- The color tones of the image give eye-pleasure to the viewer and easily provoke the feeling of comfort, family atmosphere, and warmth. It’s amazing how a small change in the color tones can make a huge difference! I have almost identical shot to the one above but its sales are ten times less, due to different color tones.
- Clearly conveying the message and the story behind it – it’s obvious in a glance that this image is about getting a new comfortable home. As stated above – the colors tell the “comfort” part and the house symbol tells the “home” part very directly.
- In a thumbnail view, even in the ~ 160 x 120 version, it’s visible enough what the image is about and its particular details (or actually the lack of too many details which is almost always the right choice when you think “stock”).
- Appropriate keywording is vital if you want to make your images more findable, but you need to keep it relevant as well. In this case I’ve used 35 keywords which is a little bit above the the good balance between incompleteness and spamming. Of course most oftenly the searches that lead to sales are via keywords and phrases such as “house”, “home”, “key”, “house key”.
- The best-match algorithms in the agencies’ sites? May be or may be not… Nobody really knows actually (even the agency guys, in case they’ve made the algorithms too complex ;-)). Why I somehow doubt the search logic matters that much is because of the fact that this image is my best-seller in every agency where I upload (currently six) and I bet none of them share the same algorithm

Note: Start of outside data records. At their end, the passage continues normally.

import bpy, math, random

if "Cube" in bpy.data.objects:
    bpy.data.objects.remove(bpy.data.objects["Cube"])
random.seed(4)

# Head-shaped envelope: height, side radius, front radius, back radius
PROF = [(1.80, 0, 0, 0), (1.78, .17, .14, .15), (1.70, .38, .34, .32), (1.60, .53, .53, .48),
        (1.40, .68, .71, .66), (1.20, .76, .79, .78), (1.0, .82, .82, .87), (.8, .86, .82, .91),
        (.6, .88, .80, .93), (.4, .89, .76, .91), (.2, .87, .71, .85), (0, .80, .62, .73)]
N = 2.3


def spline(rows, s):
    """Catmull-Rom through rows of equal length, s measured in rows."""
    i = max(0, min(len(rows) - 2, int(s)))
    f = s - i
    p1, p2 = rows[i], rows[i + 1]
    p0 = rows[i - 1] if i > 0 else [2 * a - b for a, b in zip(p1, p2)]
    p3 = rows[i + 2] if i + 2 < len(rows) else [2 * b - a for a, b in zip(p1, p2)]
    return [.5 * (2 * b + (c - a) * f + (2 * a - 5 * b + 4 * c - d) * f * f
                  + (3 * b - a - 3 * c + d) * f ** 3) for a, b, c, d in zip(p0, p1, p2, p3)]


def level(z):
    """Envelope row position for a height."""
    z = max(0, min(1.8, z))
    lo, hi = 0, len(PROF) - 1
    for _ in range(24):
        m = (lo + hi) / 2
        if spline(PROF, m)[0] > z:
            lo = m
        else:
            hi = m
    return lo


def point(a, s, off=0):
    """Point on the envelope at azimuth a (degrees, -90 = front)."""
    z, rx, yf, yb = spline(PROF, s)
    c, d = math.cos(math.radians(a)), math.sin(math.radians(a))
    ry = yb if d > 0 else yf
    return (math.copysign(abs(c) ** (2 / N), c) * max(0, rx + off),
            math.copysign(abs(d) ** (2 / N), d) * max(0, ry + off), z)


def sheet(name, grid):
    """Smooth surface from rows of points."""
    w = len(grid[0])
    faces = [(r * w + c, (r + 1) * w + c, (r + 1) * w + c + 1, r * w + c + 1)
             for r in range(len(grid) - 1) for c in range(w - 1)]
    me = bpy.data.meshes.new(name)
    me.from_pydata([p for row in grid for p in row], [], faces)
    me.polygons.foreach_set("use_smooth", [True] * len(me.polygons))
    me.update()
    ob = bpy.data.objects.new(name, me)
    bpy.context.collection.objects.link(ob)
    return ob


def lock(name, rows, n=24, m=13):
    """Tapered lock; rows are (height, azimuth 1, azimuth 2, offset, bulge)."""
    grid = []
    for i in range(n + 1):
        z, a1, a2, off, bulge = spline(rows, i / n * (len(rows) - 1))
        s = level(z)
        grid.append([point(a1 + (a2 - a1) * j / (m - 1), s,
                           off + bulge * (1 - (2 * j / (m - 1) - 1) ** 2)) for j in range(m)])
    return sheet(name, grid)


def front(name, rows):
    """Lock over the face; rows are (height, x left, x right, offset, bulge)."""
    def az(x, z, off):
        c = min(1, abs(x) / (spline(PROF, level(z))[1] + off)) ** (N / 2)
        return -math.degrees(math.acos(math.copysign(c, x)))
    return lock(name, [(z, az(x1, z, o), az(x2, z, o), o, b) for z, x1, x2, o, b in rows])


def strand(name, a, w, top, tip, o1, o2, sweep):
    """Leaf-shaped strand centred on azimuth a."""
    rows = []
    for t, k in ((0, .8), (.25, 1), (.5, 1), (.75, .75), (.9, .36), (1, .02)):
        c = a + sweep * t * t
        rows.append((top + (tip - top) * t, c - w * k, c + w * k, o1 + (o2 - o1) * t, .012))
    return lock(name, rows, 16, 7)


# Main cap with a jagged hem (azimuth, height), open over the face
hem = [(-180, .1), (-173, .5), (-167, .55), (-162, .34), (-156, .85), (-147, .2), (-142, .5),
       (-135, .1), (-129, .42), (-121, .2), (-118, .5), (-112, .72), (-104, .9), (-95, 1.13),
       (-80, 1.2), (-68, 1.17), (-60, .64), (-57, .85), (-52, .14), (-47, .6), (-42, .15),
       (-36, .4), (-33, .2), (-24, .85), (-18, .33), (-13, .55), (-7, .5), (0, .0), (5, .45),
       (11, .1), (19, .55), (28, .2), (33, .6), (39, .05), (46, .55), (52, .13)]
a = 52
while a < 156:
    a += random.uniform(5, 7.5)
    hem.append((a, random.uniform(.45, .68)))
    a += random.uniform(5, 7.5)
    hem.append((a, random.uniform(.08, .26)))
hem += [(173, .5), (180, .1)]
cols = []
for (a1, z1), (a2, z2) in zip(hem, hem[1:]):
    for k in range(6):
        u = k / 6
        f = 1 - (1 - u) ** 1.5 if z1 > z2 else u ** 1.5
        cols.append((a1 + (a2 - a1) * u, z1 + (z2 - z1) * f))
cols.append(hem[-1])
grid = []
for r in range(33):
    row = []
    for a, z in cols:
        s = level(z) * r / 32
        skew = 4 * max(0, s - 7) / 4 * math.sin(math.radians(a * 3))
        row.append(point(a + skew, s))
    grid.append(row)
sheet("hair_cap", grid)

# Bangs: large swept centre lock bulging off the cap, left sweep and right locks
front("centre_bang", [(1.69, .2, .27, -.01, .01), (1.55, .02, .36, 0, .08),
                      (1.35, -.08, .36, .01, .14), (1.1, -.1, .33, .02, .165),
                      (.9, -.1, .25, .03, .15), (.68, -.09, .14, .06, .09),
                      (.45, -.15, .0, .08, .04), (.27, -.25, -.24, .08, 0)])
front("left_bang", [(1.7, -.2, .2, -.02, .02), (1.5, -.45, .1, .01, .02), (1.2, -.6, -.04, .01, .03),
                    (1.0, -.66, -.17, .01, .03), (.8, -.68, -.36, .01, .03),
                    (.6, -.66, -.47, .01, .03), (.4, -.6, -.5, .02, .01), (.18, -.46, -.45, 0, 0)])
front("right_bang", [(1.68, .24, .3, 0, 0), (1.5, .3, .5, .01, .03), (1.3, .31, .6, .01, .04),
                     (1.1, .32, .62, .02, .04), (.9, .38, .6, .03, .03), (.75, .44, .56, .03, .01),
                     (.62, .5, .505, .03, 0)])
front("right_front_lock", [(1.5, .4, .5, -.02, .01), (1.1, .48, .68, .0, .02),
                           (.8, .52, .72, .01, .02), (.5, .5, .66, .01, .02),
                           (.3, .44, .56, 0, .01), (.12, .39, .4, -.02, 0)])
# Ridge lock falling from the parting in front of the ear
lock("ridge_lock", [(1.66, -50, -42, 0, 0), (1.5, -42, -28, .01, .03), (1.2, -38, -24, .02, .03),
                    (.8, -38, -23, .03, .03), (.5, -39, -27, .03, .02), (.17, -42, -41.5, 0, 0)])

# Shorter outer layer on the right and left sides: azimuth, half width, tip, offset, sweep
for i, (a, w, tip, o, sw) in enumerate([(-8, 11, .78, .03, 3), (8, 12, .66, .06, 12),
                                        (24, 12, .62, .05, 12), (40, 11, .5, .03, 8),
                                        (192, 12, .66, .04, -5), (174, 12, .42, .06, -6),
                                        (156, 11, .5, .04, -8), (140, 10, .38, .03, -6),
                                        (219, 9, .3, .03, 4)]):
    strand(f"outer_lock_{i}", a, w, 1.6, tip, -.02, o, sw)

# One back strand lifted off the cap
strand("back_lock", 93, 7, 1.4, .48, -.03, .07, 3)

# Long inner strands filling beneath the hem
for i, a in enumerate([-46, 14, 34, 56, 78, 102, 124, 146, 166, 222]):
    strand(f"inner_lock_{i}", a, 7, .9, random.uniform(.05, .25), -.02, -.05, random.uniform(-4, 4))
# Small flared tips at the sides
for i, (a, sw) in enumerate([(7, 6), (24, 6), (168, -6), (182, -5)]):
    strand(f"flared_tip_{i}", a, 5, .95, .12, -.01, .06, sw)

OK, that’s it for now! I’d love to hear what do you think and share your observations why some stock shots sell well and other don’t…